04 Jan The Basics: What Keeps Your Lights On!
Whenever you flip on your light switch, you expect electricity to flow and your lights to work. We always rely on that to happen, and when it doesn’t, it throws life into a tizzy until the power is restored.
Power sources are important. And, understanding what type of energy we depend on is the key to understanding the problems surrounding renewable electricity sources, such as wind and solar power.
Keeping electricity on the “grid” and flowing to your home or business is the job of “dispatchable” power sources.
Dispatchable refers to the electrical generation that is constantly there and available to use on demand. That power can be sent or “dispatched” to where it is needed. It is also must be a source that can be controlled and reliable. For that reason, it’s impossible to do without it. We don’t want to run the risk of losing electricity or damaging devices we have plugged in, due to power surges and inconsistencies in the level of electricity.
Nuclear, gas, coal, and hydro generation plants are dispatchable power sources. They supply the electrical power we need every single day. These generally are the larger power plants that provide what is called the base load…or primary level of electricity necessary to supply everyone with the power they need…when they need it.
But, the demand for electricity changes rapidly each day for a variety of reasons. There is less demand late at night when everyone is in bed, and much higher demand during the working hours as stores and businesses open up. The fluctuating demand for electricity requires constant adjustments.
Smaller scale dispatchable power sources are necessary when demand for electricity is high. These smaller generating stations are capable of coming on line in a matter of seconds to supply the additional power required when electricity use hits a peak. For example, we all need more energy on a very hot day when we use more air conditioning. Then, when the demand for the extra electricity backs off…these smaller plants can back off into a standby mode.
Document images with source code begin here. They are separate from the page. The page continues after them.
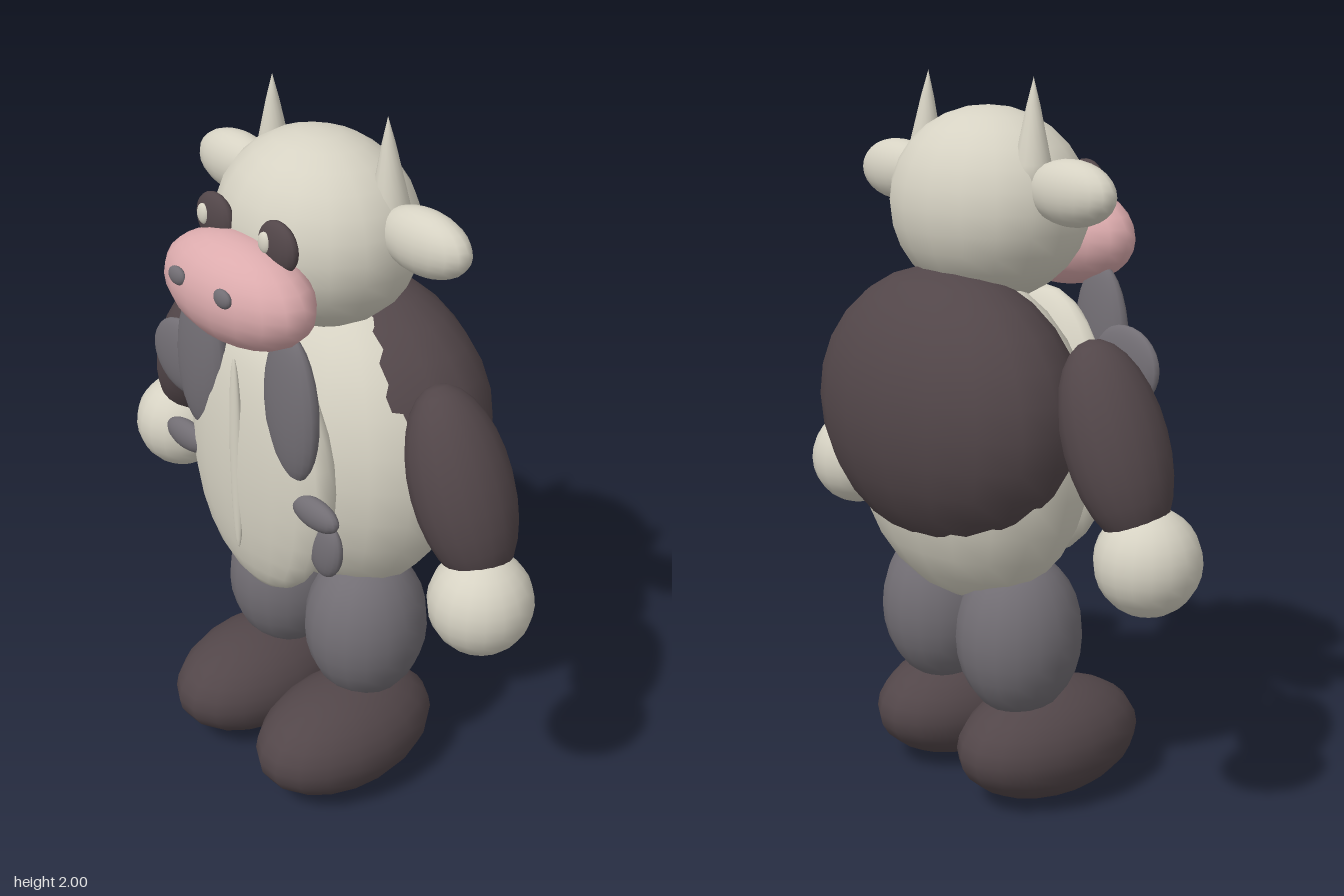
import * as THREE from 'three';

export function createModel() {
  const model = new THREE.Group();
  model.name = 'cow';

  const paint = (name, color) => {
    const m = new THREE.MeshStandardMaterial({ color });
    m.name = name;
    return m;
  };
  const cream = paint('cream', 0xd6d2c3);
  const dark = paint('darkBrown', 0x524649);
  const grey = paint('grey', 0x726e74);
  const pink = paint('pink', 0xdcabad);

  const ball = new THREE.SphereGeometry(1, 18, 14);

  // Ellipsoid part: centre, radii, and tilt about z
  function blob(name, mat, pos, radii, tilt = 0) {
    const mesh = new THREE.Mesh(ball, mat);
    mesh.name = name;
    mesh.position.set(...pos);
    mesh.scale.set(...radii);
    mesh.rotation.z = tilt;
    model.add(mesh);
    return mesh;
  }

  // Mirrored pair on both sides of x = 0
  function pair(name, mat, [x, y, z], radii, tilt = 0) {
    blob(name + 'Left', mat, [x, y, z], radii, tilt);
    blob(name + 'Right', mat, [-x, y, z], radii, -tilt);
  }

  // Torso with dark back
  blob('body', cream, [0, 1.03, -0.06], [0.42, 0.46, 0.27]);
  blob('darkBack', dark, [0, 1.12, -0.13], [0.455, 0.385, 0.285]);
  blob('belly', cream, [0, 1.03, 0.21], [0.28, 0.39, 0.1]);
  blob('bellyRidge', cream, [0, 1.08, 0.298], [0.022, 0.29, 0.014]);

  // Chest flaps and patches
  pair('chestFlap', grey, [0.185, 1.285, 0.26], [0.1, 0.21, 0.04], 0.04);
  pair('pocketFlap', grey, [0.273, 1.01, 0.257], [0.088, 0.044, 0.03]);
  blob('shoulderPatch', grey, [-0.305, 1.235, 0.235], [0.13, 0.11, 0.03]);
  blob('hipPatch', grey, [0.272, 0.88, 0.218], [0.06, 0.085, 0.026], -0.2);

  // Head
  blob('head', cream, [0, 1.66, 0.01], [0.3, 0.26, 0.25]);
  blob('muzzle', pink, [0, 1.56, 0.275], [0.262, 0.143, 0.135]);
  pair('nostril', grey, [0.092, 1.6, 0.398], [0.032, 0.025, 0.014]);
  pair('eye', dark, [0.125, 1.705, 0.247], [0.071, 0.068, 0.028]);
  // Both pupils look slightly to one side
  for (const x of [-0.145, 0.1]) {
    blob('pupil', cream, [x, 1.715, 0.27], [0.022, 0.028, 0.012]);
  }
  pair('ear', cream, [0.365, 1.722, -0.018], [0.15, 0.085, 0.069]);

  // Horns: rounded base tapering to a point
  const hornProfile = [[0, -0.06], [0.035, -0.045], [0.052, 0], [0.05, 0.04],
    [0.035, 0.11], [0.018, 0.19], [0, 0.26]].map(([r, y]) => new THREE.Vector2(r, y));
  const hornGeo = new THREE.LatheGeometry(hornProfile, 14);
  for (const s of [1, -1]) {
    const horn = new THREE.Mesh(hornGeo, cream);
    horn.name = s > 0 ? 'hornLeft' : 'hornRight';
    horn.position.set(s * 0.228, 1.742, -0.03);
    horn.rotation.set(0.03, 0, s * 0.03);
    model.add(horn);
  }

  // Limbs
  pair('arm', dark, [0.535, 1.11, -0.01], [0.13, 0.27, 0.14], 0.41);
  pair('hand', cream, [0.64, 0.818, 0.01], [0.14, 0.143, 0.14]);
  pair('leg', grey, [0.172, 0.49, -0.02], [0.172, 0.235, 0.18]);
  pair('foot', dark, [0.19, 0.163, 0.075], [0.19, 0.163, 0.295]);

  return model;
}
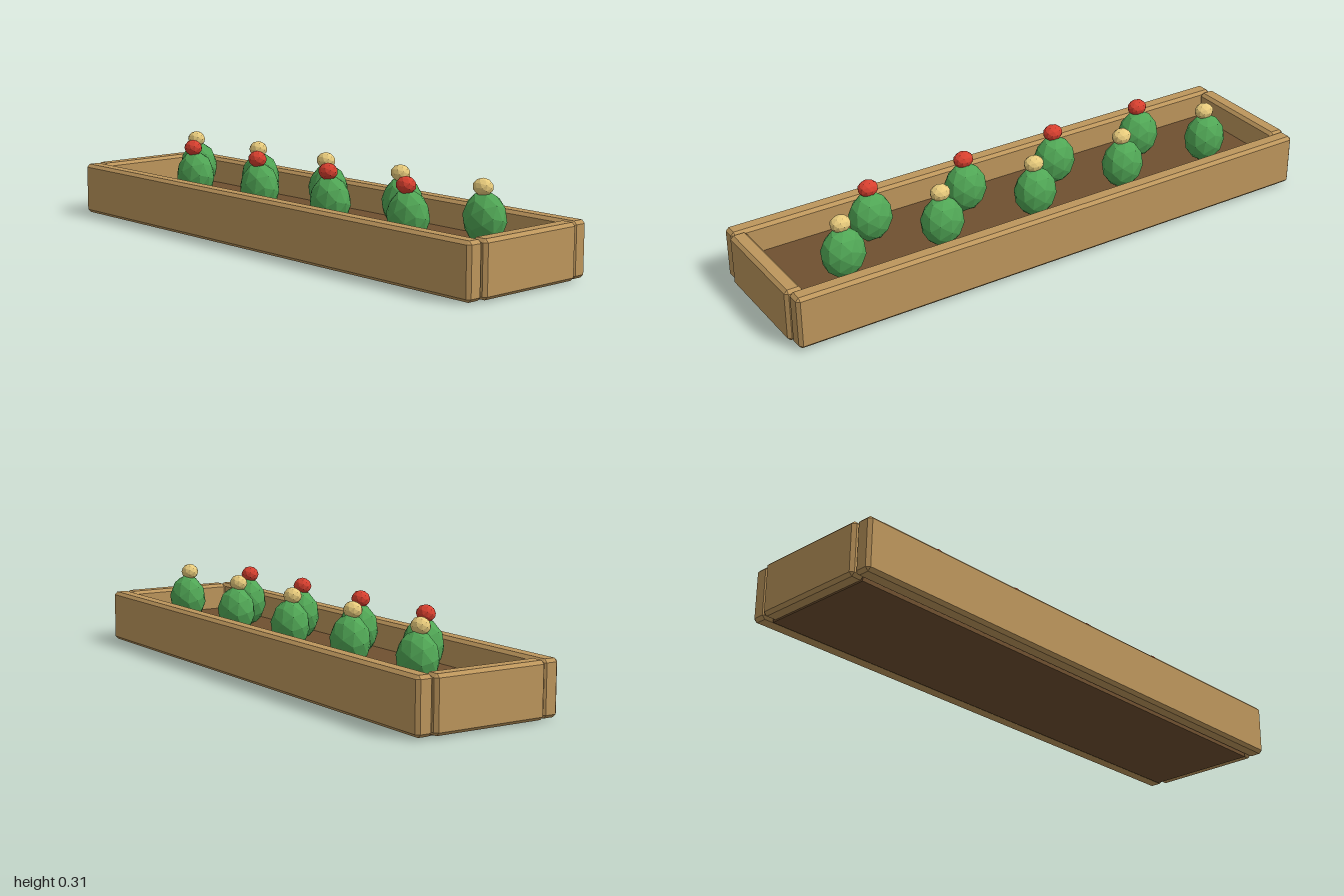
import * as THREE from 'three';
import { ConvexGeometry } from 'three/addons/geometries/ConvexGeometry.js';

const mat = (color) => new THREE.MeshStandardMaterial({ color, flatShading: true });

// Box with every edge bevelled, given by its full size and bevel width
function bevelBox(w, h, d, b) {
  const points = [];
  for (const sx of [-1, 1]) for (const sy of [-1, 1]) for (const sz of [-1, 1]) {
    const x = w / 2, y = h / 2, z = d / 2;
    points.push(
      new THREE.Vector3(sx * x, sy * (y - b), sz * (z - b)),
      new THREE.Vector3(sx * (x - b), sy * y, sz * (z - b)),
      new THREE.Vector3(sx * (x - b), sy * (y - b), sz * z));
  }
  return new ConvexGeometry(points);
}

// Faceted ball, tilted about x and then stretched to its radii
function facetedBall(rx, ry, rz, tilt) {
  return new THREE.IcosahedronGeometry(1, 1).rotateX(tilt).scale(rx, ry, rz);
}

export function createModel() {
  const root = new THREE.Group();
  root.name = 'cactusPlanter';

  const wood = mat(0xbd965c);
  const soilMat = mat(0x6f5030);
  const green = mat(0x50a655);
  const red = mat(0xd8402f);
  const yellow = mat(0xe8cb7c);

  function add(parent, name, geometry, material, x, y, z) {
    const mesh = new THREE.Mesh(geometry, material);
    mesh.name = name;
    mesh.position.set(x, y, z);
    parent.add(mesh);
  }

  // Four boards of the box
  const longBoard = bevelBox(1.98, 0.184, 0.06, 0.011);
  const endBoard = bevelBox(0.06, 0.184, 0.412, 0.011);
  for (const s of [1, -1]) {
    add(root, s > 0 ? 'frontBoard' : 'backBoard', longBoard, wood, 0, 0.098, s * 0.235);
    add(root, s > 0 ? 'leftEndBoard' : 'rightEndBoard', endBoard, wood, s * 0.97, 0.098, 0);
  }

  // Soil block, reaching just below the boards
  add(root, 'soil', new THREE.BoxGeometry(1.91, 0.095, 0.41), soilMat, 0, 0.0475, 0);

  // Cacti in two staggered rows, each with a bud on top
  const body = facetedBall(0.077, 0.088, 0.064, -0.2);
  const bud = facetedBall(0.036, 0.029, 0.03, Math.PI / 2);
  const rows = [
    { count: 5, z: -0.078, budMat: yellow },
    { count: 4, z: 0.078, budMat: red },
  ];
  for (const { count, z, budMat } of rows) {
    for (let i = 0; i < count; i++) {
      const cactus = new THREE.Group();
      cactus.name = 'cactus';
      cactus.position.set((i - (count - 1) / 2) * 0.367, 0, z);
      add(cactus, 'cactusBody', body, green, 0, 0.181, 0);
      add(cactus, 'cactusBud', bud, budMat, 0, 0.282, 0.01);
      root.add(cactus);
    }
  }
  return root;
}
There is continual increase in demand for electricity as we all rely more and more on computers and electronics to run our lives. As a result, the need for reliable dispatchable powers sources will be crucial in the years ahead. It will also be increasingly important to find ways to maintain and expand the number of base load dispatchable plants to meet future demand. Understanding the difference between “dispatchable” and “non-dispatchable” power is a basic concept of electrical generation that everyone needs to understand when the debate over the use of renewable energy is confronted. I will explain “non-dispatchable” power, and the problems it presents in my next blog.